authority to approve AMOCs for this AD, if requested using the 
procedures found in 14 CFR 39.19. In accordance with 14 CFR 39.19, 
send your request to your principal inspector or local Flight 
Standards District Office, as appropriate. If sending information 
directly to the International Section, send it to the attention of 
the person identified in paragraph (k)(2) of this AD. Information 
may be emailed to: [email protected]. Before using any 
approved AMOC, notify your appropriate principal inspector, or 
lacking a principal inspector, the manager of the local flight 
standards district office/certificate holding district office.
    (2) Contacting the Manufacturer: For any requirement in this AD 
to obtain instructions from a manufacturer, the instructions must be 
accomplished using a method approved by the Manager, International 
Section, Transport Standards Branch, FAA; or EASA; or Airbus SAS's 
EASA Design Organization Approval (DOA). If approved by the DOA, the 
approval must include the DOA-authorized signature.
    (3) Required for Compliance (RC): For any service information 
referenced in EASA AD 2019-0042 that contains RC procedures and 
tests: Except as required by paragraph (j)(2) of this AD, RC 
procedures and tests must be done to comply with this AD; any 
procedures or tests that are not identified as RC are recommended. 
Those procedures and tests that are not identified as RC may be 
deviated from using accepted methods in accordance with the 
operator's maintenance or inspection program without obtaining 
approval of an AMOC, provided the procedures and tests identified as 
RC can be done and the airplane can be put back in an airworthy 
condition. Any substitutions or changes to procedures or tests 
identified as RC require approval of an AMOC.

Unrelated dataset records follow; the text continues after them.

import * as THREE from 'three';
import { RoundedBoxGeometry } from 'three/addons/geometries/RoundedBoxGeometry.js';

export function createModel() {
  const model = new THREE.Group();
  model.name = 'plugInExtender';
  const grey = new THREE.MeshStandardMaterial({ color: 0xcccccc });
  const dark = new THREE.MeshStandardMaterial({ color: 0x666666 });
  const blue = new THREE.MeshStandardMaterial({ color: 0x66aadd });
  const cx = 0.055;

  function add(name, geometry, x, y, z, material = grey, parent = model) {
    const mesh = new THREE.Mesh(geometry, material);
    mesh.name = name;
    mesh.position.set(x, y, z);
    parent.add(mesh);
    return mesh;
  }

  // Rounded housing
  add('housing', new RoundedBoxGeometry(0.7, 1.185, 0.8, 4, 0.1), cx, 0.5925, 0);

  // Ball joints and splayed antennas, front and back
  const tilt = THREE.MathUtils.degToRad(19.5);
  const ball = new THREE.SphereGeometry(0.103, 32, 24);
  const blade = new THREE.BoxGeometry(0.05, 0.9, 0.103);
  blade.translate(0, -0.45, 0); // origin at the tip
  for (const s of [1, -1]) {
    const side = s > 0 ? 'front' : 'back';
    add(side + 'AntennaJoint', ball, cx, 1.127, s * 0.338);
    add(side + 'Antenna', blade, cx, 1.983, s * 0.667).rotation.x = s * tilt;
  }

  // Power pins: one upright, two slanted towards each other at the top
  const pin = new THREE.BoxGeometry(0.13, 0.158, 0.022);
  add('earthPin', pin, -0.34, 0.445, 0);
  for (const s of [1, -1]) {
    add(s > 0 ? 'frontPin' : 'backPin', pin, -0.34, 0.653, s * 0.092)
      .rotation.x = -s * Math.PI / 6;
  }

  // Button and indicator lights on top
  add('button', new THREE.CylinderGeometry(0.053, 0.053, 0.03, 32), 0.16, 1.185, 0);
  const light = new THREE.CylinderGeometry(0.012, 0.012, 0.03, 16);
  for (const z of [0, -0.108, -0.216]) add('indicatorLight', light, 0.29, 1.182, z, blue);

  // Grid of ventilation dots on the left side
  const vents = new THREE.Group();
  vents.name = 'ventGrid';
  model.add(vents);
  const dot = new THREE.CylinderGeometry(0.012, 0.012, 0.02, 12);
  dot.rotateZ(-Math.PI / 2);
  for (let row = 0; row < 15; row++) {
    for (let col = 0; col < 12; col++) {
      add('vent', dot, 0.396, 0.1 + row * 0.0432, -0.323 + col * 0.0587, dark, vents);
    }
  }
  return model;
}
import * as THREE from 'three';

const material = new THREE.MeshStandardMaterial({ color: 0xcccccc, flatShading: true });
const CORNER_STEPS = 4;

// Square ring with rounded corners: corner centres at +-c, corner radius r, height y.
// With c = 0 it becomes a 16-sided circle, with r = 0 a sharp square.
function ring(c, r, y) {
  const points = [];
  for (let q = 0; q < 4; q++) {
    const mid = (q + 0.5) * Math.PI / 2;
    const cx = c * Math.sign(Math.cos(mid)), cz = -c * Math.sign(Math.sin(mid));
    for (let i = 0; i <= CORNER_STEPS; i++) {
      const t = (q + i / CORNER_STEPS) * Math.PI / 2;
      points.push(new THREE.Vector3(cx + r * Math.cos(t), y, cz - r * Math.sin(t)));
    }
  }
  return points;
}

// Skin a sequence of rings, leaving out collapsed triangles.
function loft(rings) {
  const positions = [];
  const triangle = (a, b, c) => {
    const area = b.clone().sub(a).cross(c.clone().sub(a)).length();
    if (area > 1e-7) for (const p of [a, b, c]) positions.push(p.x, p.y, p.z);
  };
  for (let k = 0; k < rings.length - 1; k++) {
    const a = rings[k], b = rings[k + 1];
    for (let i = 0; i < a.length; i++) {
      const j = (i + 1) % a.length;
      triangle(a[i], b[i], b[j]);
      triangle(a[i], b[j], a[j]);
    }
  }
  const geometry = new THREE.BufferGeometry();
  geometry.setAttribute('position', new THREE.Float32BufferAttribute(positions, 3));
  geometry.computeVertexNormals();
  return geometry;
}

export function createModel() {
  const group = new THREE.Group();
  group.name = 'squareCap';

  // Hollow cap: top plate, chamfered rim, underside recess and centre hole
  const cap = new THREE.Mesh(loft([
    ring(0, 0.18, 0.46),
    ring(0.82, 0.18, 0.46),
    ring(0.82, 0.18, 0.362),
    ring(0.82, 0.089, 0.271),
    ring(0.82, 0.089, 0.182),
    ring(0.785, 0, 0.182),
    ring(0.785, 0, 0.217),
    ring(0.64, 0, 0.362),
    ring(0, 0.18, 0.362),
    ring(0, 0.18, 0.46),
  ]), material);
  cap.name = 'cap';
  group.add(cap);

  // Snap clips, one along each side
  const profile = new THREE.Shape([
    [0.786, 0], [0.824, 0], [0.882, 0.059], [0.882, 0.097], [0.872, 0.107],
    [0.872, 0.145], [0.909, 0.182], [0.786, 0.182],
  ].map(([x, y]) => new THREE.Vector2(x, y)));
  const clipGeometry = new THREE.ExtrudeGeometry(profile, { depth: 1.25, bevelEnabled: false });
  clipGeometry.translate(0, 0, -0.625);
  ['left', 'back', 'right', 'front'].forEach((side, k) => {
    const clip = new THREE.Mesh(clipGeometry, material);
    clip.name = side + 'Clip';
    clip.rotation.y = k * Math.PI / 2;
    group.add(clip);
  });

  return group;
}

(k) Related Information

    (1) For information about EASA AD 2019-0042, contact the EASA, 
Konrad-Adenauer-Ufer 3, 50668 Cologne, Germany; telephone +49 221 
89990 6017; email [email protected]; Internet www.easa.europa.eu. 
You may find this EASA AD on the EASA website at https://ad.easa.europa.eu. You may view this EASA AD at the FAA, Transport 
Standards Branch, 2200 South 216th St., Des Moines, WA. For 
information on the availability of this material at the FAA, call 
206-231-3195. EASA AD 2019-0042 may be found in the AD docket on the 
internet at http://www.regulations.gov by searching for and locating 
Docket No. FAA-2019-0439.
    (2) For more information about this AD, contact Vladimir 
Ulyanov, Aerospace Engineer, International Section, Transport 
Standards Branch, FAA, 2200 South 216th St., Des Moines, WA 98198; 
telephone and fax 206-231-3229.

    Issued in Des Moines, Washington, on June 10, 2019.
Michael Kaszycki,
Acting Director, System Oversight Division, Aircraft Certification 
Service.
[FR Doc. 2019-12877 Filed 6-18-19; 8:45 am]
 BILLING CODE 4910-13-P